Wednesday the 30th at structure #10, it has been 2 full days of all-hands-on-deck digging in the plaza area of sub-operation 5B (north side), getting through most of the clay loam and uncovering a large granite rock lying flat on a possible plaza floor. A fellow student (Adela Melena) recovered a lovely quartz crystal with 4 intact facets. At the settlement one of the local Maya field assistants, Sylvestro, found an interesting piece of unit stamped pottery. At the site of 6B, Niki Phillips and another local field assistant both found obsidian flakes, while the rest of us found dirt! After we did another lab when we got back from the field where the groups switched so the group that did photography learned to catalogue.
Thursday the 31st at structure #10, after digging an average of 35cm from the ground surface, we closed Lot #2 in sub-operation 5B and spent most of the morning mapping the surface which included 20 granite boulders and 1 limestone boulder. In the afternoon, we set up Lot #3 focusing on the plaza and dug down another 8cm to the base of the granite rock. It is sitting on a semi-consolidated gravel and cobble surface. It looks quite continuous over the plaza area with a strange circular area with no pebbles near the base of the structure slope and appears to have been a hole. We took a carbon sample for dating within this feature. A similar gravel surface has been exposed further up on the slope of the structure in both sub-operation 5A and 5B earlier in the week. In the settlement after finishing our 13th lot we spent the day mapping out the features of our excavation from a top down view, mapping over 34 rocks. Once again in sub-operation 6B we found a whole lot of dirt, so much that we had to use a large geology pick to dig it all out. However, later in the day our supervisor Dave Blaine found a larger, more in-tact obsidian blade, which was very exciting after a full day of shoveling soil.
The only other thing we found that day was a large mama tarantula hiding in the cracks of the rocks. That evening we attended a lecture by Dr. Shawn Morton, who talked to us about monumental architecture in Belize, as well as the rest of the world.
Friday June 1st was a very rainy day. Upon arriving on site, we discovered that all the excavations had been partially flooded with water overnight, in the lowest areas. In 6B we were able to avoid the mucky areas and map most the granite slabs in the southern half, with the help of the students from the settlement excavation. On building #10 we managed to complete our profile measurements on the entire operation in a N/S direction. Since we have not seen any distinct architecture to date, we also opened Lot #4 which will focus on excavating into middle of the slope to uncover existing intact architectural facings or construction core. After lunch it was too wet on site so we had lunch and then worked in the lab back at home base.

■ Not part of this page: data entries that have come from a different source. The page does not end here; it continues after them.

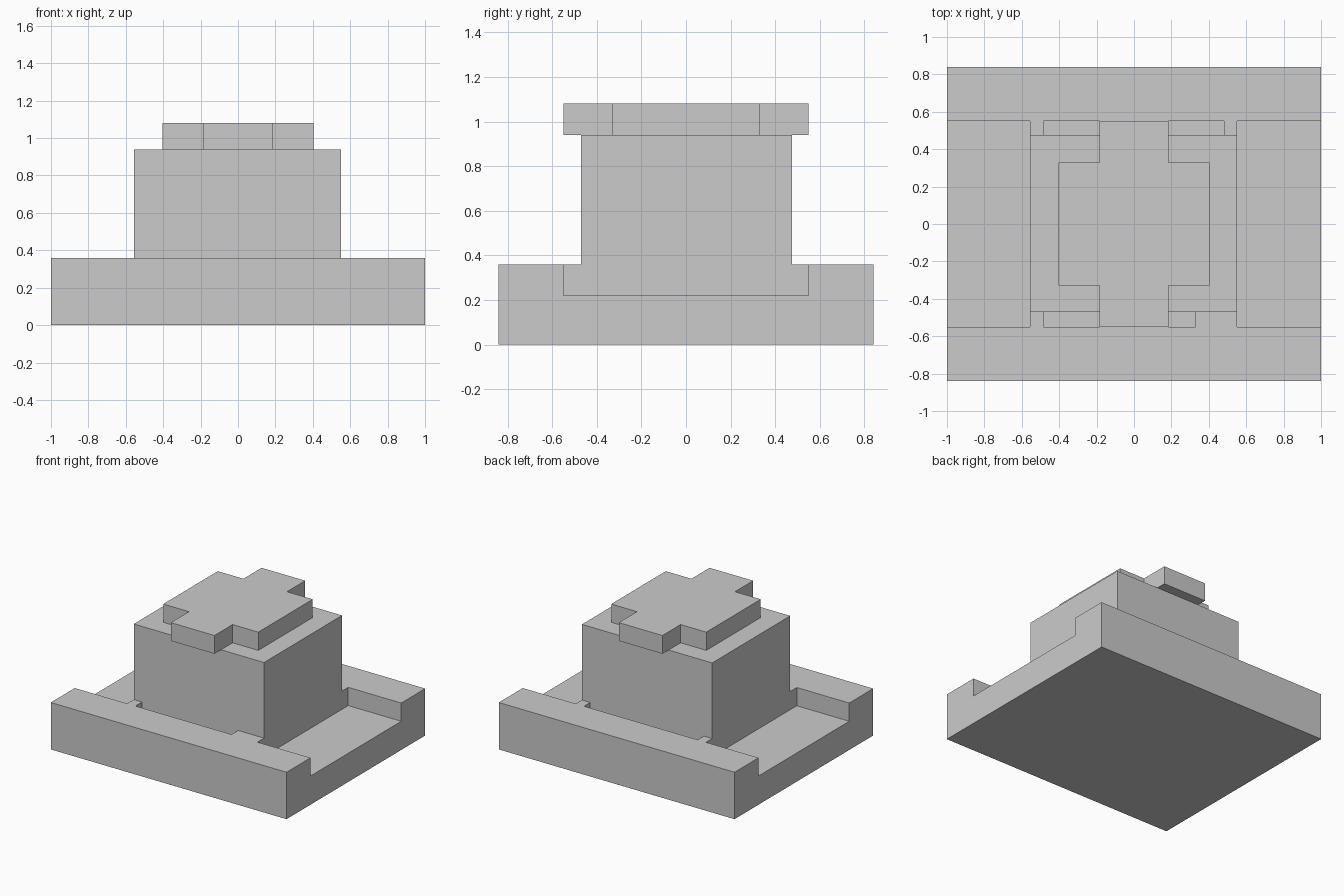
import bpy
import bmesh

cube = bpy.data.objects.get("Cube")
if cube:
    bpy.data.objects.remove(cube, do_unlink=True)

COLOUR = (0.6, 0.6, 0.6, 1.0)
grey = bpy.data.materials.new("plain_grey")
grey.use_nodes = True
grey.diffuse_color = COLOUR
grey.node_tree.nodes["Principled BSDF"].inputs["Base Color"].default_value = COLOUR


def prism(name, outline, z0, z1):
    """Extrude a flat outline upwards from z0 to z1."""
    bm = bmesh.new()
    face = bm.faces.new([bm.verts.new((x, y, z0)) for x, y in outline])
    top = bmesh.ops.extrude_face_region(bm, geom=[face])["geom"]
    for v in top:
        if isinstance(v, bmesh.types.BMVert):
            v.co.z = z1
    bmesh.ops.recalc_face_normals(bm, faces=bm.faces)
    mesh = bpy.data.meshes.new(name)
    bm.to_mesh(mesh)
    bm.free()
    mesh.materials.append(grey)
    obj = bpy.data.objects.new(name, mesh)
    bpy.context.collection.objects.link(obj)
    return obj


def box(name, x0, x1, y0, y1, z0, z1):
    return prism(name, [(x0, y0), (x1, y0), (x1, y1), (x0, y1)], z0, z1)


def cut(target, cutter):
    """Subtract the cutter from the target and discard it."""
    cutter.hide_render = True
    mod = target.modifiers.new("cut", "BOOLEAN")
    mod.operation = "DIFFERENCE"
    mod.solver = "EXACT"
    mod.object = cutter
    bpy.context.view_layer.objects.active = target
    bpy.ops.object.modifier_apply(modifier=mod.name)
    bpy.data.objects.remove(cutter, do_unlink=True)


BASE_TOP, FLOOR, BODY_TOP, CAP_TOP = 0.36, 0.22, 0.94, 1.08
LEFT, RIGHT, FRONT, BACK = -0.555, 0.55, -0.47, 0.475
SLOT = 0.55

# Base slab with side channels and narrow pockets in front of and behind the body
base = box("base", -1, 1, -0.84, 0.84, 0, BASE_TOP)
recesses = {
    "right_channel": (-1.1, LEFT, -SLOT, SLOT),
    "left_channel": (RIGHT, 1.1, -SLOT, SLOT),
    "front_pocket": (-0.485, 0.33, -SLOT, FRONT),
    "back_pocket": (-0.485, 0.48, BACK, SLOT),
}
for name, extent in recesses.items():
    cut(base, box(name, *extent, FLOOR, BASE_TOP + 0.1))

# Central block
box("body", LEFT, RIGHT, FRONT, BACK, BASE_TOP, BODY_TOP)

# Cross-shaped cap whose front and back arms overhang the block
quarter = [(0.185, SLOT), (0.185, 0.33), (0.403, 0.33)]
cross = []
for sx, sy in ((1, 1), (1, -1), (-1, -1), (-1, 1)):
    corner = [(sx * x, sy * y) for x, y in quarter]
    cross += corner if sx * sy > 0 else corner[::-1]
prism("cap", cross, BODY_TOP, CAP_TOP)
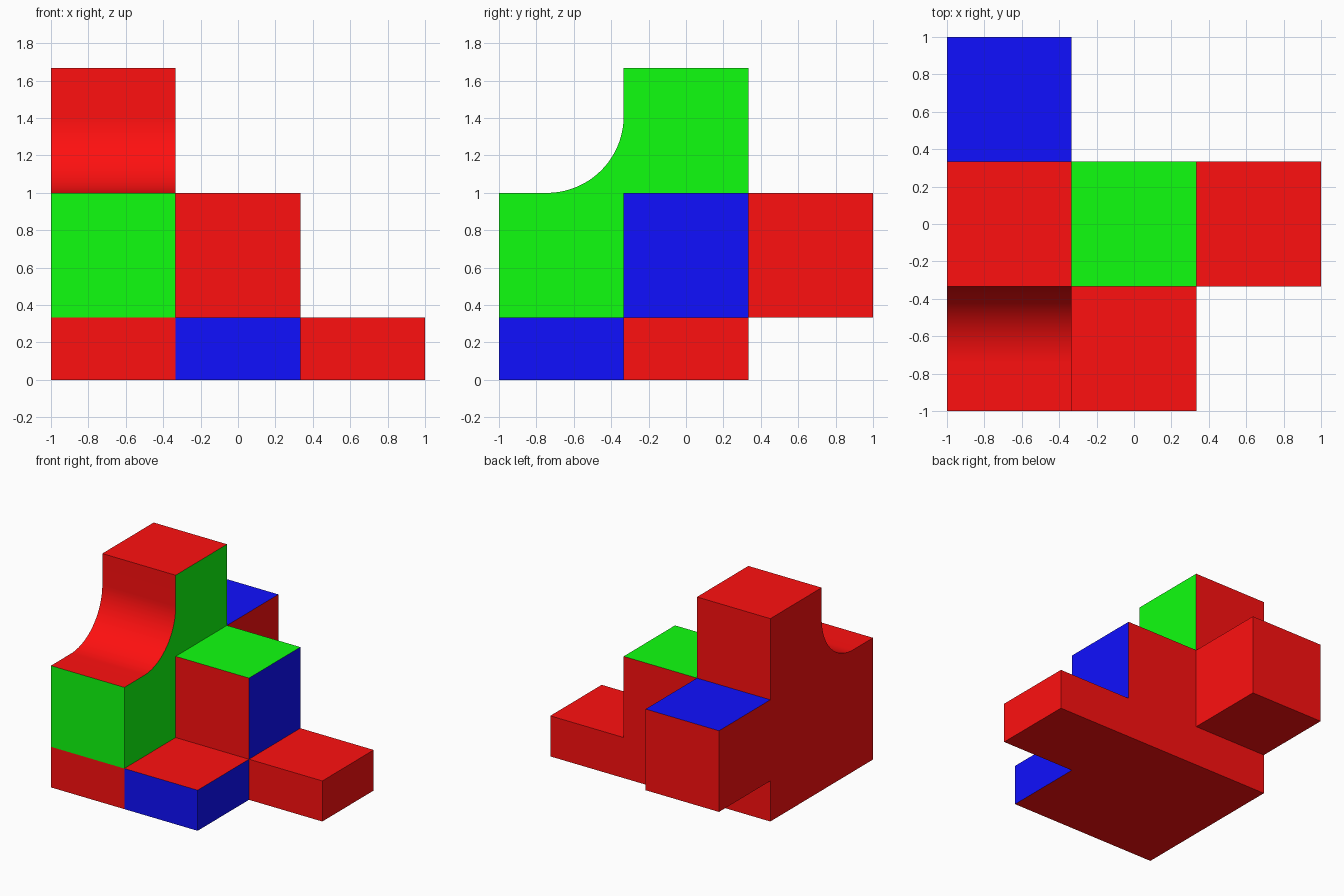
import bpy
import bmesh
from math import sin, cos, pi
from mathutils import Vector

if "Cube" in bpy.data.objects:
    bpy.data.objects.remove(bpy.data.objects["Cube"])

U = 1 / 3
X = Y = (-1, -U, U, 1)
Z = (0, U, 1, 5 * U)
RED, GREEN, BLUE = 0, 1, 2

materials = []
for name, rgb in (("red", (1, .005, .005)), ("green", (.005, 1, .005)), ("blue", (.005, .005, 1))):
    mat = bpy.data.materials.new(name)
    mat.diffuse_color = (*rgb, 1)
    mat.use_nodes = True
    mat.node_tree.nodes["Principled BSDF"].inputs["Base Color"].default_value = mat.diffuse_color
    materials.append(mat)

# Parts as grid cells (column, row, layer)
parts = {
    "stepped_base": [(0, 0, 0), (0, 1, 0), (1, 0, 0), (1, 1, 0), (2, 1, 0)],
    "tower": [(0, 0, 1), (0, 1, 1), (0, 1, 2)],
    "side_block": [(1, 1, 1)],
    "rear_block": [(0, 2, 1)],
}
solid = {c for cells in parts.values() for c in cells} | {(0, 0, 2)}  # last one: cove

# Faces that are not red, keyed by cell and (axis, side)
colours = {
    ((0, 0, 1), (1, 0)): GREEN, ((0, 0, 1), (0, 1)): GREEN,
    ((0, 1, 2), (0, 1)): GREEN, ((1, 1, 1), (2, 1)): GREEN,
    ((1, 0, 0), (1, 0)): BLUE, ((1, 0, 0), (0, 1)): BLUE,
    ((1, 1, 1), (0, 1)): BLUE, ((0, 2, 1), (2, 1)): BLUE,
}


def finish(name, bm):
    mesh = bpy.data.meshes.new(name)
    bm.to_mesh(mesh)
    bm.free()
    for mat in materials:
        mesh.materials.append(mat)
    bpy.context.collection.objects.link(bpy.data.objects.new(name, mesh))


def add_face(bm, points, colour, outward, smooth=False):
    face = bm.faces.new([bm.verts.new(p) for p in points])
    face.normal_update()
    if face.normal.dot(Vector(outward)) < 0:
        face.normal_flip()
    face.material_index = colour
    face.smooth = smooth


# Blocks: only the exposed cell faces are made
for name, cells in parts.items():
    bm = bmesh.new()
    for cell in cells:
        for axis in range(3):
            for side in (0, 1):
                step = [0, 0, 0]
                step[axis] = 2 * side - 1
                if tuple(c + s for c, s in zip(cell, step)) in solid:
                    continue
                points = []
                for a, b in ((0, 0), (1, 0), (1, 1), (0, 1)):
                    idx = list(cell)
                    idx[axis] += side
                    idx[(axis + 1) % 3] += a
                    idx[(axis + 2) % 3] += b
                    points.append((X[idx[0]], Y[idx[1]], Z[idx[2]]))
                add_face(bm, points, colours.get((cell, (axis, side)), RED), step)
    bmesh.ops.remove_doubles(bm, verts=bm.verts, dist=1e-4)
    finish(name, bm)

# Cove: ledge, concave quarter round and upright face of the tower
R, N = 0.41, 32
cy, cz = -U - R, 1 + R
arc = [(cy + R * sin(i / N * pi / 2), cz - R * cos(i / N * pi / 2)) for i in range(N + 1)]
profile = [(-1, 1), *arc, (-U, 5 * U)]
bm = bmesh.new()
for (y0, z0), (y1, z1) in zip(profile, profile[1:]):
    add_face(bm, [(-1, y0, z0), (-U, y0, z0), (-U, y1, z1), (-1, y1, z1)], RED, (0, -1, 1), True)
bmesh.ops.remove_doubles(bm, verts=bm.verts, dist=1e-4)
finish("tower_cove", bm)

# Flat cheeks closing both ends of the cove
bm = bmesh.new()
for x, colour, out in ((-1, RED, -1), (-U, GREEN, 1)):
    add_face(bm, [(x, y, z) for y, z in [*arc, (-U, 1)]], colour, (out, 0, 0))
finish("cove_cheeks", bm)
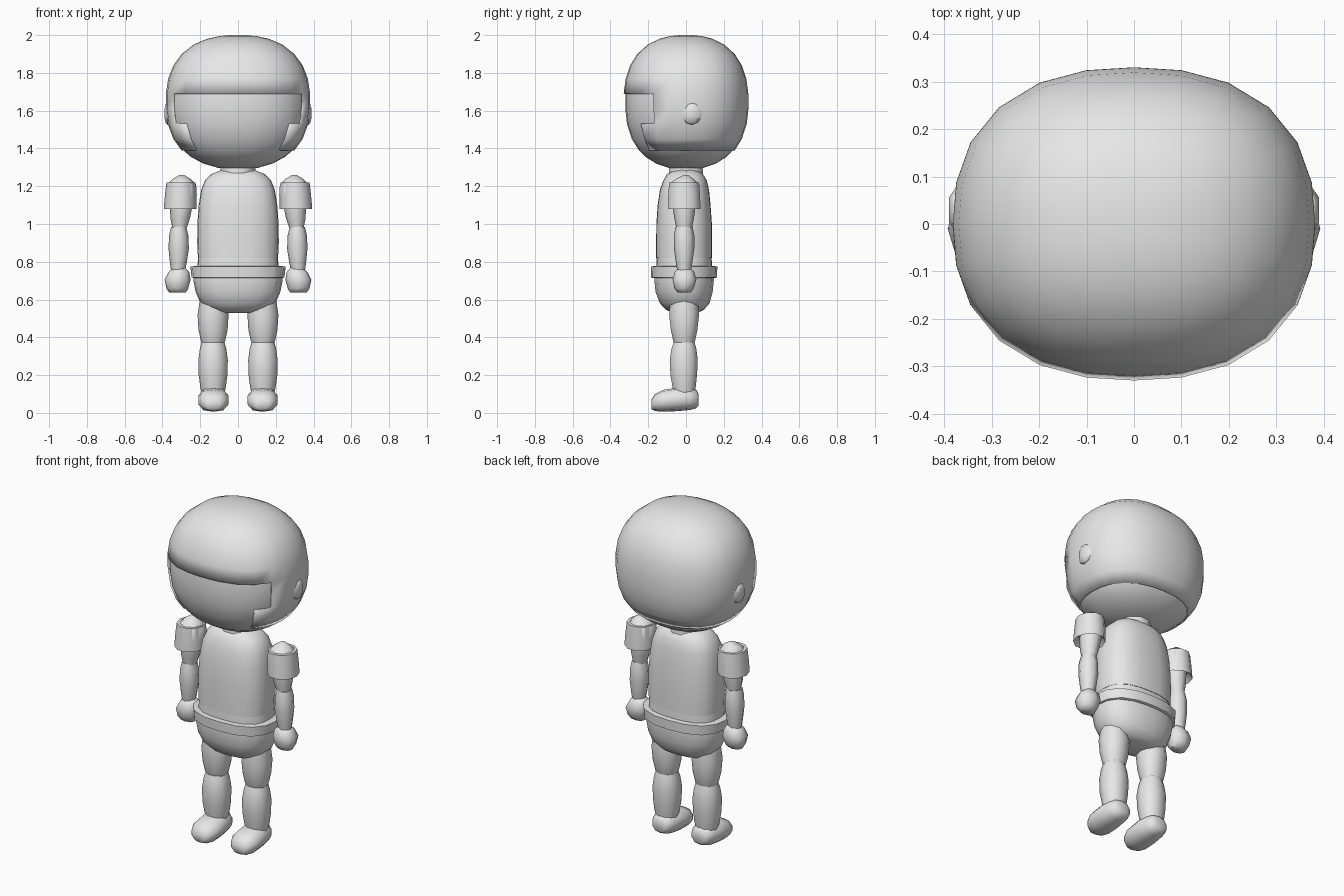
import bpy, bmesh, math

grey = bpy.data.materials.new("light grey")
grey.diffuse_color = (0.8, 0.8, 0.8, 1)


def finish(name, bm, angle=50):
    bmesh.ops.recalc_face_normals(bm, faces=bm.faces)
    me = bpy.data.meshes.new(name)
    bm.to_mesh(me)
    bm.free()
    me.materials.append(grey)
    ob = bpy.data.objects.new(name, me)
    bpy.context.collection.objects.link(ob)
    bpy.context.view_layer.objects.active = ob
    ob.select_set(True)
    bpy.ops.object.shade_smooth_by_angle(angle=math.radians(angle))
    ob.select_set(False)
    return ob


def ring(n, power, turn=0.0):
    """Unit superellipse outline."""
    out = []
    for i in range(n):
        a = 2 * math.pi * (i + turn) / n
        c, s = math.cos(a), math.sin(a)
        k = (abs(c) ** power + abs(s) ** power) ** (-1 / power)
        out.append((c * k, s * k))
    return out


def loft(name, sections, n=8, power=2.0, axis="z", turn=0.0, angle=50, x=0, cut=None):
    """Skin over (t, u, v, ru, rv): t runs along the axis, u and v are the centre across it."""
    bm = bmesh.new()
    rows = []
    for t, u, v, ru, rv in sections:
        row = []
        for a, b in ring(n, power, turn):
            p, q = u + a * ru, v + b * rv
            row.append(bm.verts.new((x + p, q, t) if axis == "z" else (x + p, t, q)))
        rows.append(row)
    for r0, r1 in zip(rows, rows[1:]):
        for i in range(n):
            j = (i + 1) % n
            bm.faces.new((r0[i], r0[j], r1[j], r1[i]))
    bm.faces.new(rows[0])
    bm.faces.new(rows[-1])
    if cut:
        bmesh.ops.delete(bm, geom=[f for f in bm.faces if cut(f.calc_center_median())], context="FACES")
    return finish(name, bm, angle)


def head_rows(grow):
    """Rounded-box sections of the head."""
    rows = []
    for z in (1.29, 1.297, 1.32, 1.355, 1.39, 1.45, 1.53, 1.61, 1.69, 1.77, 1.84, 1.9, 1.95, 1.98, 1.995, 2.0):
        h = abs(z - 1.645) / 0.3555
        r = (1 - h ** 2.4) ** (1 / 2.4)
        rows.append((z, 0, 0, 0.383 * r + grow * min(1, r * 2), 0.331 * r + grow * min(1, r * 2)))
    return rows


# Head with a hair shell that opens at the face and ends at the nape
loft("head", [r if r[0] < 1.99 else (r[0] - 0.008, *r[1:]) for r in head_rows(-0.009)], 24, 2.35, angle=80)
hair = loft("hair", head_rows(0), 24, 2.35, angle=80,
            cut=lambda c: c.z < 1.39 or (c.z < 1.69 and c.y < -0.2))
shell = hair.modifiers.new("thickness", "SOLIDIFY")
shell.thickness = 0.012
shell.offset = -1

# Torso, neck, waist, belt and hips
loft("neck", [(1.2, 0, 0, .1, .1), (1.34, 0, 0, .09, .09)], 10)
loft("shirt", [(.82, 0, -.01, .212, .148), (.9, 0, -.01, .216, .148), (1.0, 0, -.01, .215, .147),
               (1.1, 0, -.01, .208, .14), (1.18, 0, -.008, .195, .13), (1.23, 0, -.005, .175, .115),
               (1.265, 0, -.005, .14, .095), (1.285, 0, 0, .09, .06)], 20, 2.7, angle=70)
loft("waist", [(.7, 0, -.01, .215, .147), (.8, 0, -.01, .213, .147), (.88, 0, -.01, .205, .14)], 20, 2.7)
loft("belt", [(.715, 0, -.01, .238, .168), (.718, 0, -.01, .246, .174), (.775, 0, -.01, .252, .176),
              (.778, 0, -.01, .215, .15)], 16, 2.5, angle=40)
loft("hips", [(.53, 0, -.005, .10, .065), (.545, 0, -.005, .155, .1), (.58, 0, -.007, .198, .132),
              (.64, 0, -.01, .224, .152), (.7, 0, -.01, .236, .158), (.74, 0, -.01, .236, .158)],
     18, 2.5, angle=75)

for side, s in (("left", -1), ("right", 1)):
    # Ear
    bm = bmesh.new()
    bmesh.ops.create_uvsphere(bm, u_segments=6, v_segments=5, radius=1)
    for v in bm.verts:
        v.co = (s * 0.372 + v.co.x * 0.022, 0.03 + v.co.y * 0.055, 1.585 + v.co.z * 0.06)
    finish(side + "_ear", bm, 60)

    # Shoulder, sleeve, arm and hand
    loft(side + "_shoulder", [(1.15, 0, -.01, .08, .084), (1.21, 0, -.01, .076, .08),
                              (1.24, 0, -.007, .045, .045), (1.26, 0, 0, .012, .012)], 8, x=s * .298)
    loft(side + "_sleeve", [(1.11, s * .003, -.01, .06, .065), (1.08, s * .005, -.01, .086, .091),
                            (1.15, s * .002, -.01, .083, .089), (1.22, 0, -.01, .077, .083)],
         10, x=s * .302, angle=45)
    loft(side + "_upper_arm", [(.97, s * .01, -.01, .036, .04), (1.03, s * .006, -.01, .052, .052),
                               (1.1, 0, -.01, .06, .062), (1.16, 0, -.01, .055, .06)], 8, x=s * .3)
    loft(side + "_forearm", [(.74, s * .004, -.01, .034, .034), (.79, s * .002, -.01, .044, .043),
                             (.87, 0, -.01, .054, .054), (.94, 0, -.01, .051, .054),
                             (.985, 0, -.01, .04, .045)], 8, x=s * .314)
    loft(side + "_hand", [(.637, s * .003, -.01, .045, .035), (.66, s * .004, -.01, .058, .052),
                          (.705, s * .003, -.008, .069, .063), (.745, -s * .004, -.008, .055, .052),
                          (.77, -s * .006, -.008, .03, .03)], 8, 2.4, x=s * .317, angle=60)

    # Leg and foot
    loft(side + "_thigh", [(.355, 0, -.01, .055, .05), (.38, 0, -.01, .064, .06), (.44, 0, -.01, .077, .073),
                           (.52, 0, -.01, .082, .082), (.6, 0, -.01, .07, .075)], 10, 2.2, x=s * .132)
    loft(side + "_shin", [(.1, 0, -.01, .06, .058), (.14, 0, -.01, .068, .064), (.2, 0, -.012, .076, .073),
                          (.28, 0, -.012, .078, .077), (.34, 0, -.011, .07, .068),
                          (.375, 0, -.01, .06, .057)], 10, 2.2, x=s * .132)
    loft(side + "_foot", [(-.183, 0, .045, .035, .025), (-.165, 0, .055, .062, .045),
                          (-.12, 0, .064, .082, .058), (-.05, 0, .071, .082, .062),
                          (.02, 0, .075, .072, .06), (.055, 0, .073, .055, .048),
                          (.067, 0, .07, .035, .03)], 10, 2.6, axis="y", x=s * .13, turn=.5, angle=70)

And finally, on June 2nd we visited the beach town of Placencia, where we all split up and explored, ate food, and shopped. Some of us went for award-winning gelato, while others went for a swim in the ocean. However, the one thing we all did together was get a stomach bug and puked our guts out all night! Yay Placencia!
Thanks for checking in and don’t forget to read next week’s blog!
By: Jada Dowler, Kristine Hubenig, and Doug Smith.